[Stored data entries]

__________________________________________________

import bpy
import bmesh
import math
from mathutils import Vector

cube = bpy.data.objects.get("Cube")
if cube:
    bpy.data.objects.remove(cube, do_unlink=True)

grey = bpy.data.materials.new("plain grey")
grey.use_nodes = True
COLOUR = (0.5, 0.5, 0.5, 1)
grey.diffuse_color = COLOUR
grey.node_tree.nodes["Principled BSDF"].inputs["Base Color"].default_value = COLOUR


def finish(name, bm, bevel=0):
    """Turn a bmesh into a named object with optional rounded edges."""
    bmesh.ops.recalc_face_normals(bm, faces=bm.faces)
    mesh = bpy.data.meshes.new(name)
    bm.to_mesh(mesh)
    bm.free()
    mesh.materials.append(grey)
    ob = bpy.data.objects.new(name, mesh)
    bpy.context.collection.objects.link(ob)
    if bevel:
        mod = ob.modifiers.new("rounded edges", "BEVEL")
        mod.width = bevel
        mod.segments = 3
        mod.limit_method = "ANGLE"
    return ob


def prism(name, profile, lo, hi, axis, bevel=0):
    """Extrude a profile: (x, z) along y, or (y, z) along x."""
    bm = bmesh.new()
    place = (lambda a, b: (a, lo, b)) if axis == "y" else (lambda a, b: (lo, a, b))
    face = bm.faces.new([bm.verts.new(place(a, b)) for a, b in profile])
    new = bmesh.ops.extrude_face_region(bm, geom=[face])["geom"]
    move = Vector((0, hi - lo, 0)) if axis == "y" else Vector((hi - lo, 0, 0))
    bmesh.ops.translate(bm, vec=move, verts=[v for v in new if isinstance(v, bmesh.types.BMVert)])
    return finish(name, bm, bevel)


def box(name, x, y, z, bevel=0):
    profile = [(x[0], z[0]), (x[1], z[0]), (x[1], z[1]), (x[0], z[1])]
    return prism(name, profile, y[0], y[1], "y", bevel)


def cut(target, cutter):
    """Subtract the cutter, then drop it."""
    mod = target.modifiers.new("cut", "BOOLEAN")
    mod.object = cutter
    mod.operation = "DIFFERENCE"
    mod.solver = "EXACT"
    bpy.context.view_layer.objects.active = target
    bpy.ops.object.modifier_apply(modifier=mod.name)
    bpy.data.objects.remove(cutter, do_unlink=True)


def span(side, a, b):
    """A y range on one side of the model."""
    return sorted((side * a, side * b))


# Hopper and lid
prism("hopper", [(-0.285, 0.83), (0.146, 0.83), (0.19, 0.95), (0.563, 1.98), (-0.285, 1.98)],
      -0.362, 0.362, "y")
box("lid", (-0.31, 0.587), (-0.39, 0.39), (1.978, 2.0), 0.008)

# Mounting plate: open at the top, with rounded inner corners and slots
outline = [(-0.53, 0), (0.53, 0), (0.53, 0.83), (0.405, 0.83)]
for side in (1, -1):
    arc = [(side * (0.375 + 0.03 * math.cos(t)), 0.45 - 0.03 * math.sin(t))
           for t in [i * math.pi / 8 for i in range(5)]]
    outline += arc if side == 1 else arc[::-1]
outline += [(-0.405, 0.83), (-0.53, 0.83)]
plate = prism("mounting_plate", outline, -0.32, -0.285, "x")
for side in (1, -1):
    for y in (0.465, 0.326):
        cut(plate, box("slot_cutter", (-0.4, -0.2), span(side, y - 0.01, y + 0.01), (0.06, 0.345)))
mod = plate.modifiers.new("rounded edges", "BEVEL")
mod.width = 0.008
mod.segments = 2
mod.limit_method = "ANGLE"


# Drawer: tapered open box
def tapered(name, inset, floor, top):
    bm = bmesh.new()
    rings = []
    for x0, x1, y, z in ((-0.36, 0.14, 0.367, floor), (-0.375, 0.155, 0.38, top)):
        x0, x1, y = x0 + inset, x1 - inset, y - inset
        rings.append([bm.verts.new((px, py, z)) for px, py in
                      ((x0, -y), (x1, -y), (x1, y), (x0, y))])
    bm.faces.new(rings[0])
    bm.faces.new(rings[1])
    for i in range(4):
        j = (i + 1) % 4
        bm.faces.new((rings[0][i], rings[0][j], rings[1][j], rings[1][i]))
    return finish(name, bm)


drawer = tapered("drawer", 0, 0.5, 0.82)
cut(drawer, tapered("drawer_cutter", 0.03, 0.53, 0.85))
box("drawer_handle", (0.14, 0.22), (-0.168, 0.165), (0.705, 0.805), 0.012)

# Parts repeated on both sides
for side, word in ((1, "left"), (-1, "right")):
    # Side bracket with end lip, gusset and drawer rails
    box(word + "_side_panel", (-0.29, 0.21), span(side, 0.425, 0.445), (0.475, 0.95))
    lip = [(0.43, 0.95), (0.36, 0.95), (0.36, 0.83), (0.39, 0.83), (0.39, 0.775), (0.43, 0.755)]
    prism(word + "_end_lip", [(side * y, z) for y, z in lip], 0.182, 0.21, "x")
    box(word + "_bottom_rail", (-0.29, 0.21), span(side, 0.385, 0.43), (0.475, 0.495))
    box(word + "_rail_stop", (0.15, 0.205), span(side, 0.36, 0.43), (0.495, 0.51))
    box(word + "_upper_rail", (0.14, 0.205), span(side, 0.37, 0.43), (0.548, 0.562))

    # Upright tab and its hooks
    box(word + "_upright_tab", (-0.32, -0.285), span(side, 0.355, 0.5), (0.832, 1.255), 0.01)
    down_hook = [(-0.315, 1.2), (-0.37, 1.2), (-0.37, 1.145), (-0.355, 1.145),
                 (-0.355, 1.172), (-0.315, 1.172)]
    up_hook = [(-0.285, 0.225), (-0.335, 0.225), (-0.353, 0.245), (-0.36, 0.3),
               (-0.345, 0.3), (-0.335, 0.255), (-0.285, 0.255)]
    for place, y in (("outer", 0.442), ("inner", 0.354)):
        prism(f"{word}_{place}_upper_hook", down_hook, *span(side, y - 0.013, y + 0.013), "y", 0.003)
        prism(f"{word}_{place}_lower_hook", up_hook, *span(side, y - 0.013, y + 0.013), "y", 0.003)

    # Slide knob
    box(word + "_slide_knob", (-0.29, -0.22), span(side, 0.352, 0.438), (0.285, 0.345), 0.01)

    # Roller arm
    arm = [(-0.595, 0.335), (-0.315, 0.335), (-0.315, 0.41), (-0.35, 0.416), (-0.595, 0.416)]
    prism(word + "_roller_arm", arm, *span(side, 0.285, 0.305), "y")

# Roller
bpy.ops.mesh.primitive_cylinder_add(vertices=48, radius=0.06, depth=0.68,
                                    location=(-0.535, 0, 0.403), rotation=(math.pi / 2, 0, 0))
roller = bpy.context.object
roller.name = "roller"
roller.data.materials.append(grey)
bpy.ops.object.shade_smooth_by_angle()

__________________________________________________

*AIM OF THE EXERCISE*. Please write out, exactly as they appear above, only the lines in the stretch from the line with "bpy.ops.object.modifier_apply(modifier=mod.name)" through the line with "return finish(name, bm)".

*EXERCISE RESPONSE*.
    bpy.ops.object.modifier_apply(modifier=mod.name)
    bpy.data.objects.remove(cutter, do_unlink=True)


def span(side, a, b):
    """A y range on one side of the model."""
    return sorted((side * a, side * b))


# Hopper and lid
prism("hopper", [(-0.285, 0.83), (0.146, 0.83), (0.19, 0.95), (0.563, 1.98), (-0.285, 1.98)],
      -0.362, 0.362, "y")
box("lid", (-0.31, 0.587), (-0.39, 0.39), (1.978, 2.0), 0.008)

# Mounting plate: open at the top, with rounded inner corners and slots
outline = [(-0.53, 0), (0.53, 0), (0.53, 0.83), (0.405, 0.83)]
for side in (1, -1):
    arc = [(side * (0.375 + 0.03 * math.cos(t)), 0.45 - 0.03 * math.sin(t))
           for t in [i * math.pi / 8 for i in range(5)]]
    outline += arc if side == 1 else arc[::-1]
outline += [(-0.405, 0.83), (-0.53, 0.83)]
plate = prism("mounting_plate", outline, -0.32, -0.285, "x")
for side in (1, -1):
    for y in (0.465, 0.326):
        cut(plate, box("slot_cutter", (-0.4, -0.2), span(side, y - 0.01, y + 0.01), (0.06, 0.345)))
mod = plate.modifiers.new("rounded edges", "BEVEL")
mod.width = 0.008
mod.segments = 2
mod.limit_method = "ANGLE"


# Drawer: tapered open box
def tapered(name, inset, floor, top):
    bm = bmesh.new()
    rings = []
    for x0, x1, y, z in ((-0.36, 0.14, 0.367, floor), (-0.375, 0.155, 0.38, top)):
        x0, x1, y = x0 + inset, x1 - inset, y - inset
        rings.append([bm.verts.new((px, py, z)) for px, py in
                      ((x0, -y), (x1, -y), (x1, y), (x0, y))])
    bm.faces.new(rings[0])
    bm.faces.new(rings[1])
    for i in range(4):
        j = (i + 1) % 4
        bm.faces.new((rings[0][i], rings[0][j], rings[1][j], rings[1][i]))
    return finish(name, bm)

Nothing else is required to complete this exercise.